The following questions are often asked and rarely properly explained. Here are some basic questions and answers to credit and credit scores. This post is short and sweet, don’t want to bore you too much.
What is a credit score?
Your credit score is a measure of the trust that financial companies put in you to pay back your debts. The higher your score, the more trustworthy you are in their eyes. The more trust, the more credit cards with high sign up bonuses. The more credit card sign up bonuses, the more cheap/free travel. The more cheap/free travel the more….
Where can I check my credit score online?
You can check your credit score in a number of ways. If you use a site like creditkarma.com, you can obtain your free annual credit reports from two different credit bureaus.
This score does not contain your actual credit score.
What number should your credit score be? What are the credit score ranges?
You want to have excellent credit, and that is credit anywhere from 720 to 850. The other credit score categories are: Poor (280-590), Fair (590-640), and Good (640-720).

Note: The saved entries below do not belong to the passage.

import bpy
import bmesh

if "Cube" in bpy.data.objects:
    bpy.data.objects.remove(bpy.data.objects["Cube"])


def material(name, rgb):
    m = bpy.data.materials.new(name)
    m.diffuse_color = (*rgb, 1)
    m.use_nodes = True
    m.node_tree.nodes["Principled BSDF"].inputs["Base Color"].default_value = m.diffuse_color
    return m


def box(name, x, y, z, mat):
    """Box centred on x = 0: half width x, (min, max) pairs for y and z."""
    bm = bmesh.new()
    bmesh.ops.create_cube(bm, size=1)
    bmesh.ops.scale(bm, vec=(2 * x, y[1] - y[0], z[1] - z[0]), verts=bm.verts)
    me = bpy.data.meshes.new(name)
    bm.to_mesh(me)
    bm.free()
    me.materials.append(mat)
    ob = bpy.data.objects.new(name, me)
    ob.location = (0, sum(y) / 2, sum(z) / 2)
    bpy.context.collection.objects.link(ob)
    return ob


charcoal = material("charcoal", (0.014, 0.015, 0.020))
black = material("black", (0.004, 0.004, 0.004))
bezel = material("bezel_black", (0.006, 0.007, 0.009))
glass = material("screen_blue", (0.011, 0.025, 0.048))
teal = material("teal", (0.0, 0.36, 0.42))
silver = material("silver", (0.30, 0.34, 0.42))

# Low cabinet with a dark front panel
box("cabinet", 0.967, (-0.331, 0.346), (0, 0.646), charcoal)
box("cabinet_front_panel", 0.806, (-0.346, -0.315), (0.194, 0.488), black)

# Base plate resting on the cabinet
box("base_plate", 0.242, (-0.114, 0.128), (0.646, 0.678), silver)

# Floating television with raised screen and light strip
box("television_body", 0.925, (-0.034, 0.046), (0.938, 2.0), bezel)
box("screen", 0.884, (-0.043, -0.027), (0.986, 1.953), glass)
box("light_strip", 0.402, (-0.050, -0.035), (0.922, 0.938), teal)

What credit score is good? “Good credit” is technically the second highest category of credit scores, and is associated with scores from 640 to 720. “Excellent credit” is anywhere from 720 to 850. Having a score below 640 will make it much harder to find financing and credit.
Why did my credit score drop?
Credit scores can drop for a number of reasons: inquiries to your credit, having new credit cards, high credit utilization, or missing payments.
Bigger penalties can stay on record for up to 7 years, whereas smaller infractions only stay for up to two years.
What credit score do you start with?
This can be a varying answer. Of course, before you have any type of credit, you have none. Many different factors can affect scores, from your job, spending habits, loans, bills, and so forth.
So data is being built on you all the time, all of which affects your score. Eventually, your score can level out, but if you don’t have a lot of data on you then it can be a bit volatile in the begining.
Which credit score do lenders use?
The group that regulates the general credit score system is FICO, and that is the name of the score that is used by most lenders. Three different bureaus have their own credit score for you: Experian, TransUnion, and Equifax.
Other lenders may use their own individual system based off their own system.
How is a credit score calculated?
There is a complex algorithm used to calculate your credit score. However, generally your score is made of five different categories: Payment History, Credit Utilization, Credit History, Types of Credit, and Credit Inquiries/Requests for Credit. Read about the 5 Factors That Determine Your Credit Score.
How does a credit score work? Your score is a monthly snapshot of your current estimate of creditworthiness. Based on a number of factors, an algorithm will calculate a score.
This score is used by agencies to determine how much money they are willing to lend you, how much credit they would extend you, and what interest rates you can get on a variety of financial products.
What other questions about credit and credit scores do you have?